Rather than plumping for the standard ‘old vs. new ideology’ debate, 13 Assassins pits ‘old vs. even older’. The villain takes noble power to the extreme – in his twisted mind, his status grants him the right to do whatever he wants. On the other hand, our heroes feel that the right and honourable path is to massacre this villainous lunatic, and if they die gloriously, all the better! The most tragic and thought-provoking character is the villain’s chief bodyguard (Masachika Ichimura). Although appalled by his master’s ways, he defends him with his life out of a misplaced sense of duty.

But let’s face it: nice as it is for action flicks to be smart, the audience isn’t showing up to satisfy their raging intellects. Fortunately, Miike delivers the action spectacularly. The last hour of the film consists of breath-taking, non-stop violence in the style of an ‘80s-era Schwarzenegger movie. Our heroes massacre their way through literally hundreds of soldiers (the line ‘70 down, 130 to go!’ got a cheer), but the stunning action never gets boring.

CGI is used sparingly, and the fighting feels very real. Forget giant computer-animated robots: 13 Assassins shows us just what it’s like to be hacked up with a katana, and it ain’t pretty. The sound is fantastic: the clashing blades and crunching bones are sickeningly satisfying. The visuals are amazing too – the Japanese mountains are gorgeously shot, and the costumes are a real treat (although by the end of the film they can barely be made out beneath the mud and blood).

Whilst not for the faint-hearted, 13 Assassins is one of the best action films in recent years.
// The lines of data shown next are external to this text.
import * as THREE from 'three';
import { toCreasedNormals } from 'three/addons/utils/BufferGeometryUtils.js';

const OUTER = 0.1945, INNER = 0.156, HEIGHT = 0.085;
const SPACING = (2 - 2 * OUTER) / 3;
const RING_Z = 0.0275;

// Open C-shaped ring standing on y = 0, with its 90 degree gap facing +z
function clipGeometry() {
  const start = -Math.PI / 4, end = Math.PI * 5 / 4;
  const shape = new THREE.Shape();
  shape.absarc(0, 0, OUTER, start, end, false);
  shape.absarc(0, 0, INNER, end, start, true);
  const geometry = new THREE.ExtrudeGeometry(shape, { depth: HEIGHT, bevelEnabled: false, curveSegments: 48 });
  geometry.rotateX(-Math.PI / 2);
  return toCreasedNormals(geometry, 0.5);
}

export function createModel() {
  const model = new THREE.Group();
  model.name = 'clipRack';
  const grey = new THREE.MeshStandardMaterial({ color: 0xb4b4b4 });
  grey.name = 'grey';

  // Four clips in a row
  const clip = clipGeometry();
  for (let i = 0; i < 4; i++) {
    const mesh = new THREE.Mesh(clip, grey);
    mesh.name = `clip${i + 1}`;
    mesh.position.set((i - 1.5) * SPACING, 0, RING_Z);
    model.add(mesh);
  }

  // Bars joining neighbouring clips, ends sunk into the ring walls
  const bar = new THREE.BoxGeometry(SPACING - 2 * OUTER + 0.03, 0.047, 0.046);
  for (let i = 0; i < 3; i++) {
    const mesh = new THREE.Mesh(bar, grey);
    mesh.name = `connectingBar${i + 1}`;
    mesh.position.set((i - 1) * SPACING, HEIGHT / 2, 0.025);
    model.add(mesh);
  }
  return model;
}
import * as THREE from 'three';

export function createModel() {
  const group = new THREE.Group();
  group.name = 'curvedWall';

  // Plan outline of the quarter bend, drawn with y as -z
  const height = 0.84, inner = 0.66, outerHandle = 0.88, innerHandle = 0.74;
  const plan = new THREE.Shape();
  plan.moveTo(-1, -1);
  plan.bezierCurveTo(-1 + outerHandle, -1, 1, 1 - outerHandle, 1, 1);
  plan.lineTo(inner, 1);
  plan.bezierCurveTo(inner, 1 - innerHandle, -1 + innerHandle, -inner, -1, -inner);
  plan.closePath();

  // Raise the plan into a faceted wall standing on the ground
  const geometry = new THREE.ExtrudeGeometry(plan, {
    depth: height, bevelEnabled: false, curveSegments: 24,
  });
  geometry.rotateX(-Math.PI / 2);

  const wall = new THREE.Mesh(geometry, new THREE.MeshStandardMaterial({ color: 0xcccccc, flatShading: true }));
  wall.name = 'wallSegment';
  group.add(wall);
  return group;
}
If you like epic screen violence, Japanese cinema and really smart storytelling, then this is one film you won’t want to miss.